Southern France, also known as the South of France or colloquially in French as le Midi, is a defined geographical area consisting of the regions of France that border the Atlantic Ocean south of the Marais Poitevin, Spain, the Mediterranean Sea and Italy. It includes: southern Nouvelle-Aquitaine in the west, Occitanie in the centre, the southern parts of Auvergne-Rhône-Alpes in the northeast, Provence-Alpes-Côte d'Azur in the southeast, as well as the island of Corsica in the southeast.
Le Midi (French)
Calanques National Park between Marseille and Cassis, in Bouches-du-Rhône
Southern France, based on a split along the 45th parallel
The term Midi derives from mi ('middle') and di ('day') in Old French, comparable to the term Mezzogiorno to indicate Southern Italy or Miazăzi which is a synonym for South in Romanian. The time of midday was synonymous with the direction of south because in France, as in all of the Northern Hemisphere north of the Tropic of Cancer, the sun is in the south at noon. The synonymy existed in Middle French as well, where meridien can refer to both midday and south. The Midi is considered to start at Valence, hence the saying à Valence le Midi commence.
The area corresponds in large part to Occitania (Occitanie) in Southern Europe, the historical and cultural region in which Occitan (French: langue d'oc) – as distinct from the langues d'oïl of Northern France – was the predominant language. Though part of Occitania, the regions of Auvergne and Limousin are not normally considered part of the South of France. The largest cities of Southern France are Marseille, Toulouse, Bordeaux, Nice and Montpellier. The Pyrenees and French Alps are also located in the area, respectively in its southwestern and eastern parts. The island of Corsica, situated to the south of continental France and right above the island of Sardinia (Italy) may also be included.
Notable touristic landmarks include the Roman-era Pont du Gard and Arena of Nîmes, the Verdon Gorge in Alpes-de-Haute-Provence, the Canal du Midi, linking Toulouse and the Mediterranean Sea, as well as the natural regions of Larzac, Luberon and Camargue. The French Riviera is located in Southern France's southeastern quadrant. Several towns in Southern France are renowned for their architecture and surroundings, such as Roussillon, Ménerbes, Cordes-sur-Ciel, Gordes, Rocamadour, Rennes-le-Château, Les Baux-de-Provence, Lourmarin, Gassin, Saint-Paul-de-Vence, L'Isle-sur-la-Sorgue, Seillans, Crillon-le-Brave and Saint-Rémy-de-Provence.

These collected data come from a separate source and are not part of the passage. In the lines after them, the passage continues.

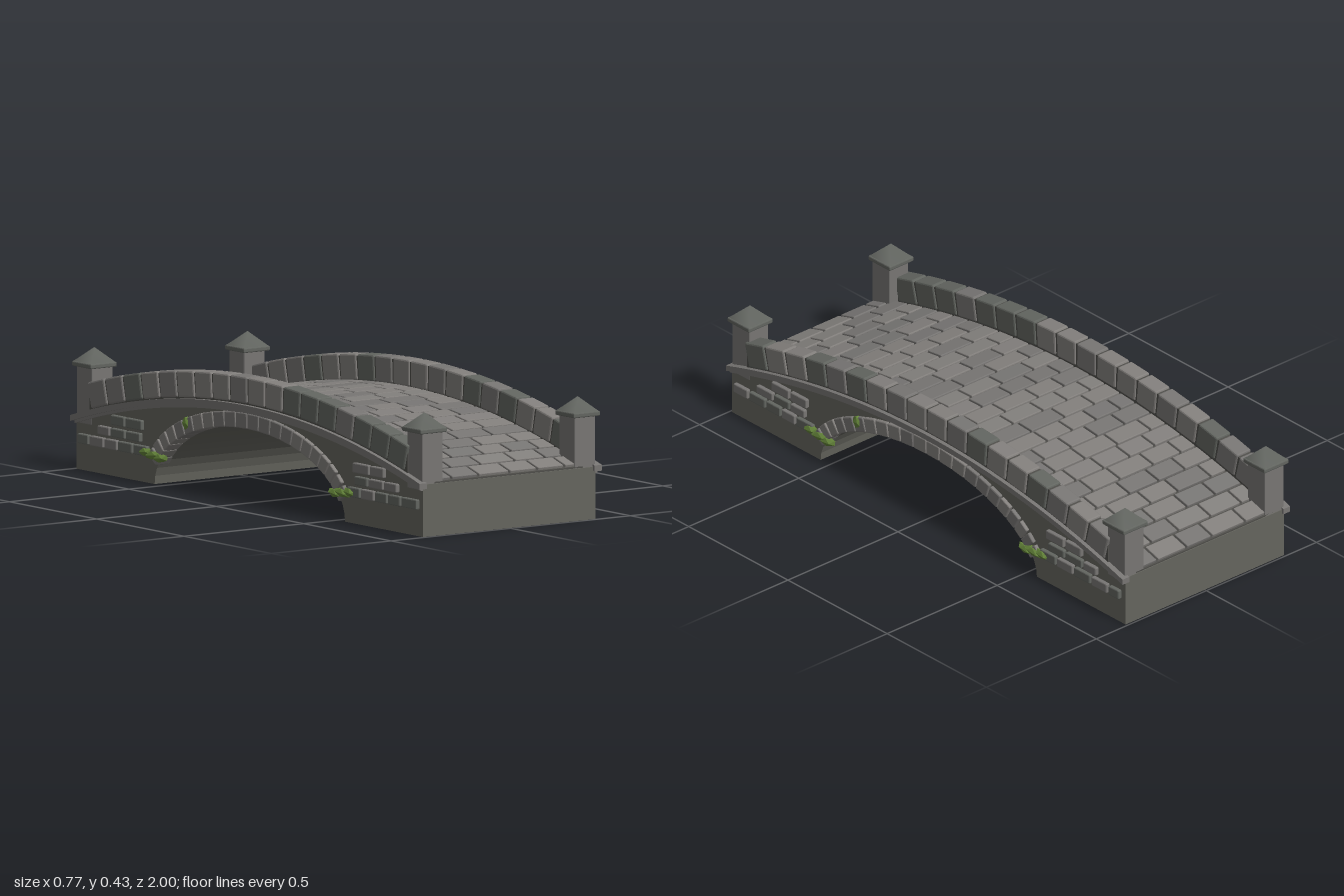
import * as THREE from 'three';
import { mergeGeometries } from 'three/addons/utils/BufferGeometryUtils.js';
import { RoundedBoxGeometry } from 'three/addons/geometries/RoundedBoxGeometry.js';

const mat = (name, color) => Object.assign(new THREE.MeshStandardMaterial({ color }), { name });

// Deck height and slope along the bridge
const deckY = (z) => 0.338 - 0.15 * z * z;
const deckTilt = (z) => Math.atan(0.3 * z);

// Bevelled stone block, flat faced, centred then turned about x
function block(w, h, d, x, y, z, tilt = 0, bevel = 0.004) {
  const g = new RoundedBoxGeometry(w, h, d, 1, Math.min(bevel, h / 3, w / 3, d / 3));
  g.computeVertexNormals();
  return g.rotateX(tilt).translate(x, y, z);
}

// Extrude a (z, y) outline across x
function across(points, x0, x1) {
  const shape = new THREE.Shape(points.map(([z, y]) => new THREE.Vector2(z, y)));
  const g = new THREE.ExtrudeGeometry(shape, { depth: x1 - x0, bevelEnabled: false });
  return g.rotateY(-Math.PI / 2).translate(x1, 0, 0);
}

// Curved band following the deck between two height offsets
function band(low, high, zEnd, x0, x1) {
  const pts = [];
  const n = 32;
  for (let i = 0; i <= n; i++) {
    const z = -zEnd + (2 * zEnd * i) / n;
    pts.push([z, deckY(z) + low]);
  }
  for (let i = n; i >= 0; i--) {
    const z = -zEnd + (2 * zEnd * i) / n;
    pts.push([z, deckY(z) + high]);
  }
  return across(pts, x0, x1);
}

export function createModel() {
  const bridge = new THREE.Group();
  bridge.name = 'stoneBridge';
  const wall = mat('wallStone', 0x64645d);
  const joint = mat('mortar', 0x4e4d49);
  const light = mat('lightStone', 0x827f7c);
  const mid = mat('midStone', 0x777573);
  const dark = mat('darkStone', 0x626560);
  const moss = mat('moss', 0x64843a);
  const shades = [light, mid, dark];

  let seed = 7;
  const rand = () => (seed = (seed * 16807) % 2147483647) / 2147483647;
  const add = (name, material, geoms) => {
    if (!geoms.length) return;
    const flat = geoms.map((g) => {
      const f = g.index ? g.toNonIndexed() : g;
      f.clearGroups();
      return f;
    });
    const mesh = new THREE.Mesh(mergeGeometries(flat), material);
    mesh.name = name;
    bridge.add(mesh);
  };
  const addShaded = (name, sets) => sets.forEach((s, i) => add(`${name}${i + 1}`, shades[i], s));

  // Solid body with the arch opening
  const A = 0.545, B = 0.255, END = 0.992;
  const outline = [[-END, 0], [-A, 0]];
  for (let i = 1; i < 28; i++) {
    const t = Math.PI * (1 - i / 28);
    outline.push([A * Math.cos(t), B * Math.sin(t)]);
  }
  outline.push([A, 0], [END, 0]);
  for (let i = 0; i <= 32; i++) {
    const z = END - (2 * END * i) / 32;
    outline.push([z, deckY(z) - 0.012]);
  }
  add('archBody', wall, [across(outline, -0.36, 0.36)]);
  add('deckMortar', joint, [band(-0.013, -0.007, 0.99, -0.31, 0.31)]);

  // Paving stones in staggered rows
  const pavers = [[], [], []];
  const rows = 26, pitch = 1.98 / rows;
  for (let r = 0; r < rows; r++) {
    const z = -0.99 + (r + 0.5) * pitch;
    let x = -0.308;
    let first = r % 2 ? 0.07 : 0.12;
    while (x < 0.307) {
      let w = first || 0.105 + rand() * 0.05;
      first = 0;
      if (0.308 - (x + w) < 0.05) w = 0.308 - x;
      pavers[rand() < 0.65 ? 0 : 1].push(
        block(w - 0.009, 0.018, pitch - 0.007, x + w / 2, deckY(z) - 0.006, z, deckTilt(z), 0.003));
      x += w;
    }
  }
  addShaded('paving', pavers);

  const parapets = [[], [], []], voussoirs = [[], [], []], bricks = [[], [], []];
  const cores = [], cornices = [], posts = [], caps = [], mosses = [];
  for (const s of [-1, 1]) {
    const span = (a, b) => (s > 0 ? [a, b] : [-b, -a]);

    // Parapet: recessed core and individual blocks
    cores.push(band(-0.012, 0.084, 0.91, ...span(0.313, 0.366)));
    const n = 18, step = 1.82 / n;
    for (let i = 0; i < n; i++) {
      const z = -0.91 + (i + 0.5) * step;
      const k = rand();
      const len = step / Math.cos(deckTilt(z)) - 0.008;
      parapets[k < 0.35 ? 0 : k < 0.7 ? 1 : 2].push(
        block(0.064, 0.09, len, s * 0.34, deckY(z) + 0.045, z, deckTilt(z), 0.006));
    }

    // Stepped cornice under the parapet
    cornices.push(band(-0.024, -0.004, 1, ...span(0.35, 0.381)));
    cornices.push(band(-0.034, -0.024, 0.99, ...span(0.35, 0.37)));

    // Ring of arch stones
    const m = 22, t0 = 0.27;
    for (let i = 0; i < m; i++) {
      const dt = (Math.PI - 2 * t0) / m;
      const t = t0 + (i + 0.5) * dt;
      const tz = -A * Math.sin(t), ty = B * Math.cos(t);
      const speed = Math.hypot(tz, ty);
      const nz = -ty / speed * -1, ny = -tz / speed;
      const z = A * Math.cos(t) + nz * 0.024, y = B * Math.sin(t) + ny * 0.024;
      voussoirs[rand() < 0.6 ? 0 : 1].push(
        block(0.06, 0.054, speed * dt - 0.001, s * 0.343, y, z, Math.atan2(nz, ny)));
    }

    for (const e of [-1, 1]) {
      // Raised bricks on the spandrel walls: [start, end, y, height]
      const courses = [[0.57, 0.975, 0.108, 0.034, 5], [0.61, 0.86, 0.15, 0.03, 3], [0.6, 0.785, 0.193, 0.034, 2]];
      for (const [a, b, y, h, count] of courses) {
        let z = a;
        for (let i = 0; i < count; i++) {
          const w = ((b - a) / count) * (i === count - 1 ? 1 : 0.9 + rand() * 0.2);
          const end = i === count - 1 ? b : z + w;
          bricks[rand() < 0.5 ? 1 : 2].push(
            block(0.03, h, end - z - 0.009, s * 0.359, y, e * (z + end) / 2));
          z = end;
        }
      }

      // Corner posts with pyramid caps
      posts.push(block(0.086, 0.2, 0.088, s * 0.318, 0.258, e * 0.946, 0, 0.003));
      caps.push(block(0.11, 0.017, 0.11, s * 0.32, 0.36, e * 0.945));
      caps.push(new THREE.ConeGeometry(0.052 * Math.SQRT2, 0.05, 4, 1).toNonIndexed()
        .rotateY(Math.PI / 4).translate(s * 0.32, 0.392, e * 0.945));

      // Moss tufts at the springing of the arch
      for (const [dz, dy, len] of [[0, 0, 0.05], [0.045, 0.006, 0.035], [-0.04, -0.006, 0.04]]) {
        mosses.push(new THREE.IcosahedronGeometry(1, 0).scale(0.018, 0.016, len)
          .rotateX(e * 0.12).translate(s * 0.368, 0.1 + dy, e * (0.54 + dz)));
      }
    }
    // Small tuft higher on the arch
    mosses.push(new THREE.IcosahedronGeometry(1, 0).scale(0.012, 0.025, 0.02)
      .translate(s * 0.37, 0.232, s * 0.35));
  }
  add('parapetCores', joint, cores);
  addShaded('parapetBlocks', parapets);
  add('cornices', mid, cornices);
  addShaded('archStones', voussoirs);
  addShaded('wallBricks', bricks);
  add('cornerPosts', mid, posts);
  add('postCaps', dark, caps);
  add('mossTufts', moss, mosses);
  return bridge;
}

- Nice is often considered to be Southern France's best known city abroad, although it is not the largest.
- Coastal road near Sainte-Maxime
- Lavender fields are a well known feature of the South of France, mainly located in Provence
- A view of vineyards in Vaucluse, producing Provence wine
- Traditional landscape of the historical province of Béarn, in the Pyrénées-Atlantiques department
- Village of Fontaine-de-Vaucluse near Avignon
Films set in Southern France
The following films are set in Southern France:
- To Catch a Thief (1955)
- Summer Holiday (1963)
- Pierrot le Fou (1965)
- Lacombe, Lucien (1974)
- French Connection II (1975)
- Never Say Never Again (1983)
- Under the Cherry Moon (1986)
- Jean de Florette (1986)
- Manon des Sources (1986)
- Dirty Rotten Scoundrels (1988)
- Happiness Is in the Field (1995)
- Taxi (1998)
- Chocolat (2000)
- The Transporter (2002)
- Swimming Pool (2003)
- Le Grand Voyage (2004)
- Priceless (2006)
- The Grocer's Son (2007)
- Mr. Bean's Holiday (2007)
- Amer (2009)
- Magic in the Moonlight (2014)
- Lyons, Declan (18 February 2009). Cycling guide to the Canal du Midi, Languedoc, France, Europe. Midpoint Trade Books. ISBN 978-1-85284-559-9.
- Passy, Paul (1904). International French–English and English–French dictionary. Hinds, Noble & Eldredge.
- Louis Papy, Le midi atlantique, Atlas et géographie de la France moderne, Flammarion, Paris, 1984.